One of the reviews commissioned when the roadmap was announced was into so-called vaccine passports, or Covid-status certification - where certain restrictions could be lifted if it could be proved a person had received the vaccine, a recent negative test, or had coronavirus antibodies.
The PM has faced fierce opposition on the matter, but documents released today to coincide with his announcements confirmed the health service was “working on providing individuals with the means to demonstrate their Covid status through a digital and non-digital route”.
The Prime Minister said “the most important thing” was that certificates would not be needed from next week, or even in the next stage of reopening from May 17.

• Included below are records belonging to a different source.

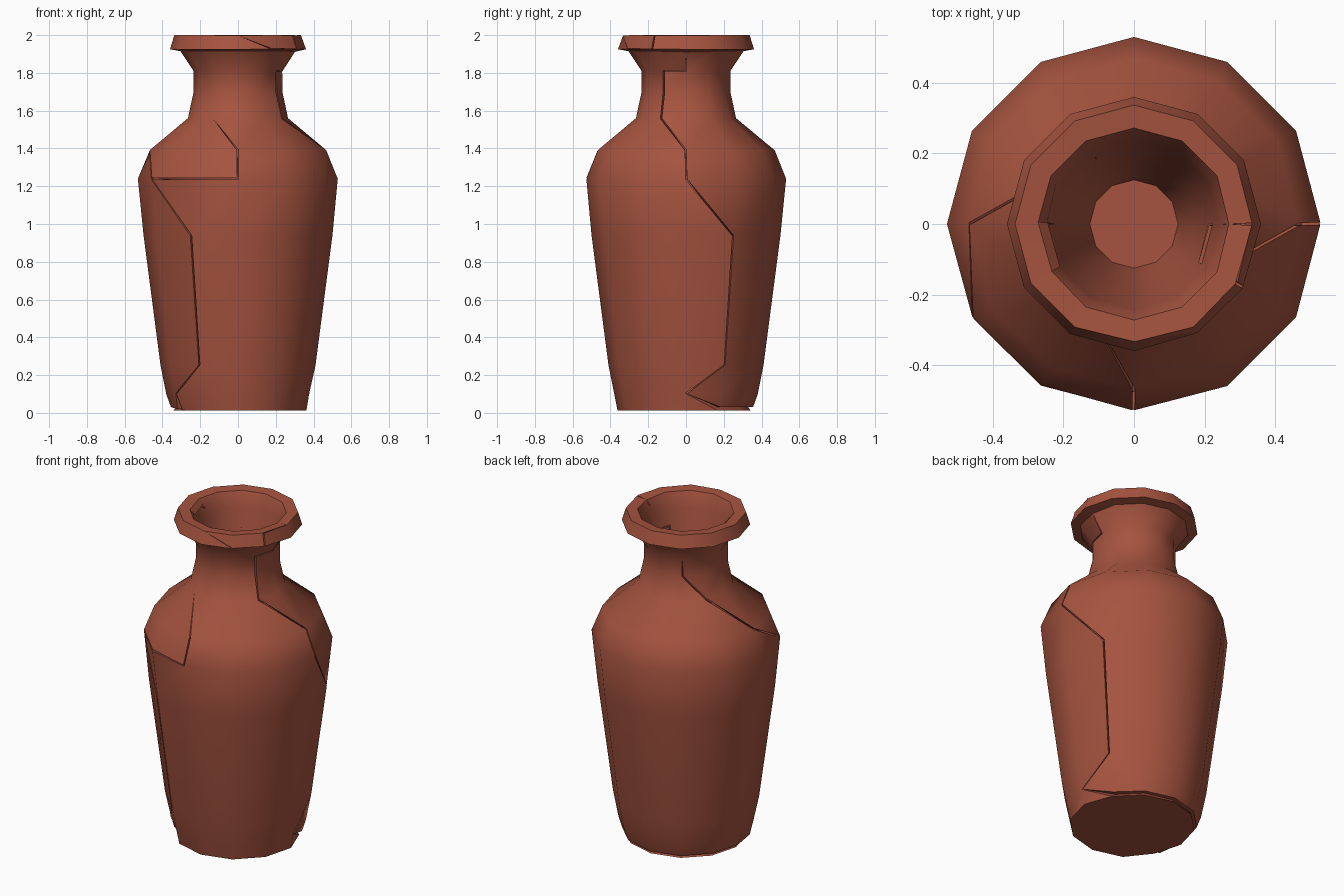
import bpy, bmesh, math
from mathutils import Vector

if "Cube" in bpy.data.objects:
    bpy.data.objects.remove(bpy.data.objects["Cube"])

N = 12
# radius, height: outside from base to lip, then down the inside
PROFILE = [(.362, .012), (.38, .1), (.41, .25), (.50, .94), (.53, 1.24),
           (.47, 1.39), (.265, 1.56), (.235, 1.7), (.235, 1.81),
           (.305, 1.915), (.36, 1.925), (.337, 2.0), (.272, 1.995),
           (.252, 1.95), (.242, 1.9), (.18, 1.62), (.125, 1.35)]

# fracture lines as (ring, side) steps
CRACKS = [
    [(9, 0), (8, 0), (8, 11), (7, 11), (6, 11), (5, 0), (4, 0), (3, 1), (2, 1), (1, 0)]
    + [(0, k) for k in range(1, 8)]
    + [(1, 7), (2, 8), (3, 8), (4, 7), (5, 6), (6, 5), (7, 4), (8, 4)],
    [(4, 7), (4, 8), (4, 9), (5, 9), (6, 8)],
    [(11, 9), (10, 10), (10, 11), (11, 11), (11, 0), (12, 0)],
    [(12, 7), (12, 6), (13, 6)],
]

bm = bmesh.new()
rings = []
for r, z in PROFILE:
    rings.append([bm.verts.new((r * math.cos(math.tau * k / N),
                                r * math.sin(math.tau * k / N), z)) for k in range(N)])

# vase walls, base and inner floor
for lo, hi in zip(rings, rings[1:]):
    for k in range(N):
        j = (k + 1) % N
        bm.faces.new((lo[k], lo[j], hi[j], hi[k]))
bm.faces.new(rings[0][::-1])
bm.faces.new(rings[-1])

# cut the shell along the fracture lines
cuts = []
for path in CRACKS:
    verts = [rings[i][k % N] for i, k in path]
    for a, b in zip(verts, verts[1:]):
        if bm.edges.get((a, b)) is None:
            bmesh.ops.connect_verts(bm, verts=[a, b])
        e = bm.edges.get((a, b))
        if e and e not in cuts:
            cuts.append(e)
bmesh.ops.split_edges(bm, edges=cuts)

# open a narrow gap between the shards
border = [e for e in bm.edges if e.is_boundary]
moves = {}
for v in {v for e in border for v in e.verts}:
    mid = sum((f.calc_center_median() for f in v.link_faces), Vector()) / len(v.link_faces)
    gap = .02 if v.co.z < .02 else .005
    moves[v] = (mid - v.co).normalized() * gap
for v, d in moves.items():
    v.co += d

# broken edges turned inward to give the shards thickness
ext = bmesh.ops.extrude_edge_only(bm, edges=border)
for v in ext["geom"]:
    if isinstance(v, bmesh.types.BMVert):
        low = v.co.z < .02
        v.co.x *= .9
        v.co.y *= .9
        if low:
            v.co.z += .05
        elif v.co.z > 1.95:
            v.co.z -= .03

me = bpy.data.meshes.new("cracked_vase")
bmesh.ops.recalc_face_normals(bm, faces=bm.faces[:])
bm.to_mesh(me)
bm.free()
vase = bpy.data.objects.new("cracked_vase", me)
bpy.context.collection.objects.link(vase)

# terracotta
mat = bpy.data.materials.new("terracotta")
mat.diffuse_color = (.38, .088, .05, 1)
mat.use_nodes = True
mat.node_tree.nodes["Principled BSDF"].inputs["Base Color"].default_value = mat.diffuse_color
me.materials.append(mat)

bpy.context.view_layer.objects.active = vase
vase.select_set(True)
bpy.ops.object.shade_smooth_by_angle(angle=math.radians(40))
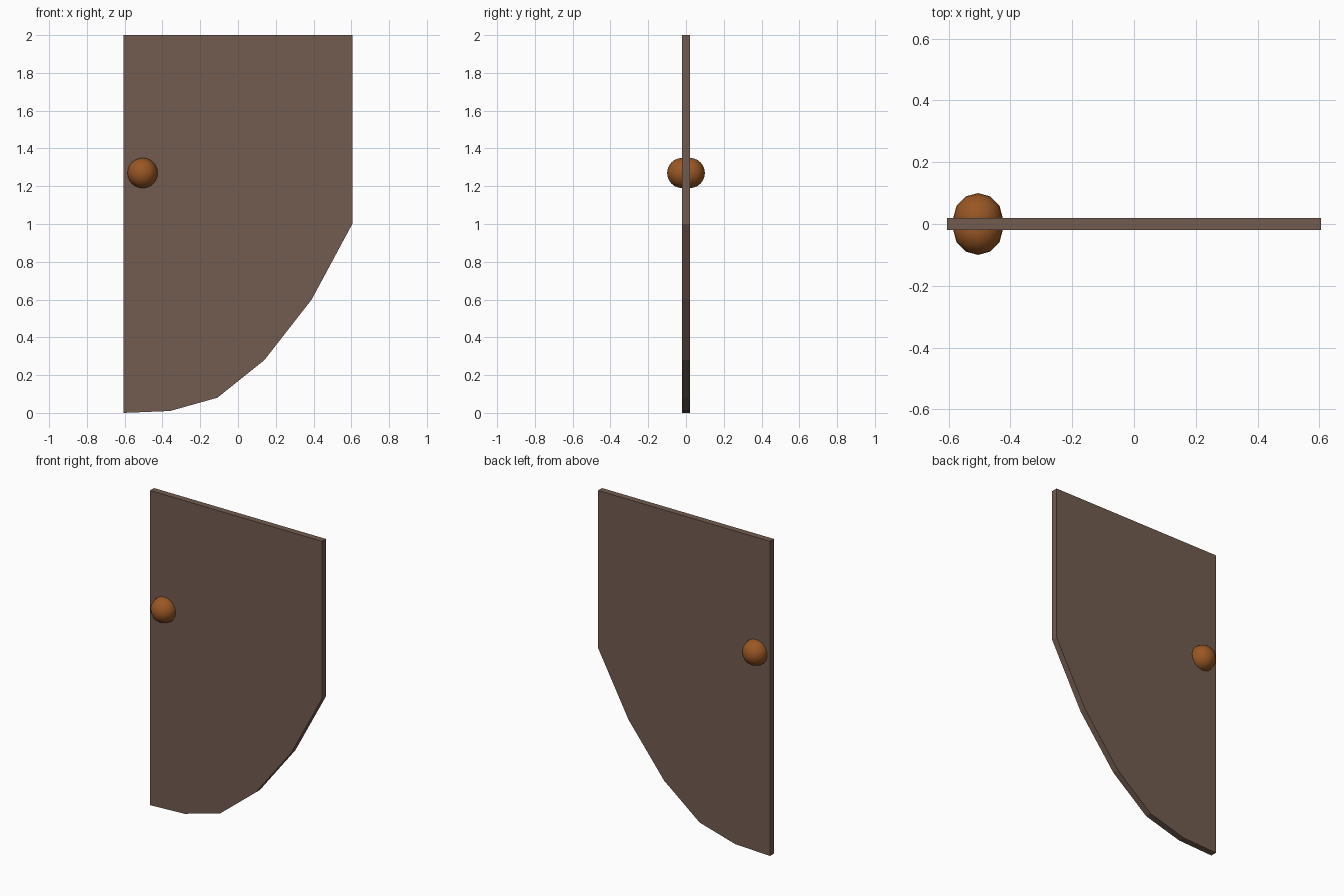
import bpy, bmesh, math
from mathutils import Matrix

if "Cube" in bpy.data.objects:
    bpy.data.objects.remove(bpy.data.objects["Cube"])


def material(name, rgb):
    m = bpy.data.materials.new(name)
    m.diffuse_color = (*rgb, 1)
    m.use_nodes = True
    m.node_tree.nodes["Principled BSDF"].inputs["Base Color"].default_value = m.diffuse_color
    return m


def make_object(name, bm, mat):
    bmesh.ops.recalc_face_normals(bm, faces=bm.faces)
    mesh = bpy.data.meshes.new(name)
    bm.to_mesh(mesh)
    bm.free()
    mesh.materials.append(mat)
    ob = bpy.data.objects.new(name, mesh)
    bpy.context.collection.objects.link(ob)
    return ob


wood = material("brown wood", (0.17, 0.107, 0.08))
copper = material("copper", (0.32, 0.095, 0.018))

# Door panel: profile with one curved edge, extruded through its thickness
HALF = 0.02
profile = [(-0.605, 2), (-0.605, 0), (-0.36, 0.01), (-0.11, 0.08),
           (0.14, 0.28), (0.39, 0.6), (0.605, 1.0), (0.605, 2)]
bm = bmesh.new()
face = bm.faces.new([bm.verts.new((x, -HALF, z)) for x, z in profile])
ext = bmesh.ops.extrude_face_region(bm, geom=[face])
bmesh.ops.translate(bm, vec=(0, 2 * HALF, 0),
                    verts=[g for g in ext["geom"] if isinstance(g, bmesh.types.BMVert)])
make_object("door_panel", bm, wood)

# Round knob on each side of the panel
for name, side in (("front_knob", -1), ("back_knob", 1)):
    bm = bmesh.new()
    bmesh.ops.create_uvsphere(bm, u_segments=12, v_segments=12, radius=0.08,
                              matrix=Matrix.Translation((-0.505, side * HALF, 1.27)))
    for f in bm.faces:
        f.smooth = True
    make_object(name, bm, copper)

But he said: “What is certainly true is that the idea of vaccination status being useful for international travel is something that all countries are looking at, I do think that’s going to be part of the way people deal with it, we need to think about that.”
Certification based mainly on testing will be trialled at large events including the World Snooker Championships at the Crucible in Sheffield, and the Circus nightclub in Liverpool.
But the documentation also suggested these certificates could be used to reduce the need for social distancing in hospitality venues.
However it was recognised that this could have “significant implications for businesses and their customers” and therefore further consultation was to take place. It was also said certification would never be required to access essential public services, public transport, or essential shops.
People who have tested positive for the disease within the past six months will potentially be considered to have natural immunity from Covid as part of a UK vaccine passport scheme, documents showed, as well as either having had a recent negative test or a vaccination.
The Government was still hopeful foreign holidays would be possible this year, but Mr Johnson said it was too soon to say.
He said: “Obviously we’re hopeful that we can get going from May 17, but I do not wish to give hostages to fortune or to underestimate the difficulties that we’re seeing in some destination countries that people might want to go to.
“We don’t want to see the virus being reimported from abroad.”
The documents released today also confirmed a traffic light system whereby countries would be sorted based on their risk and therefore dictate quarantine requirements.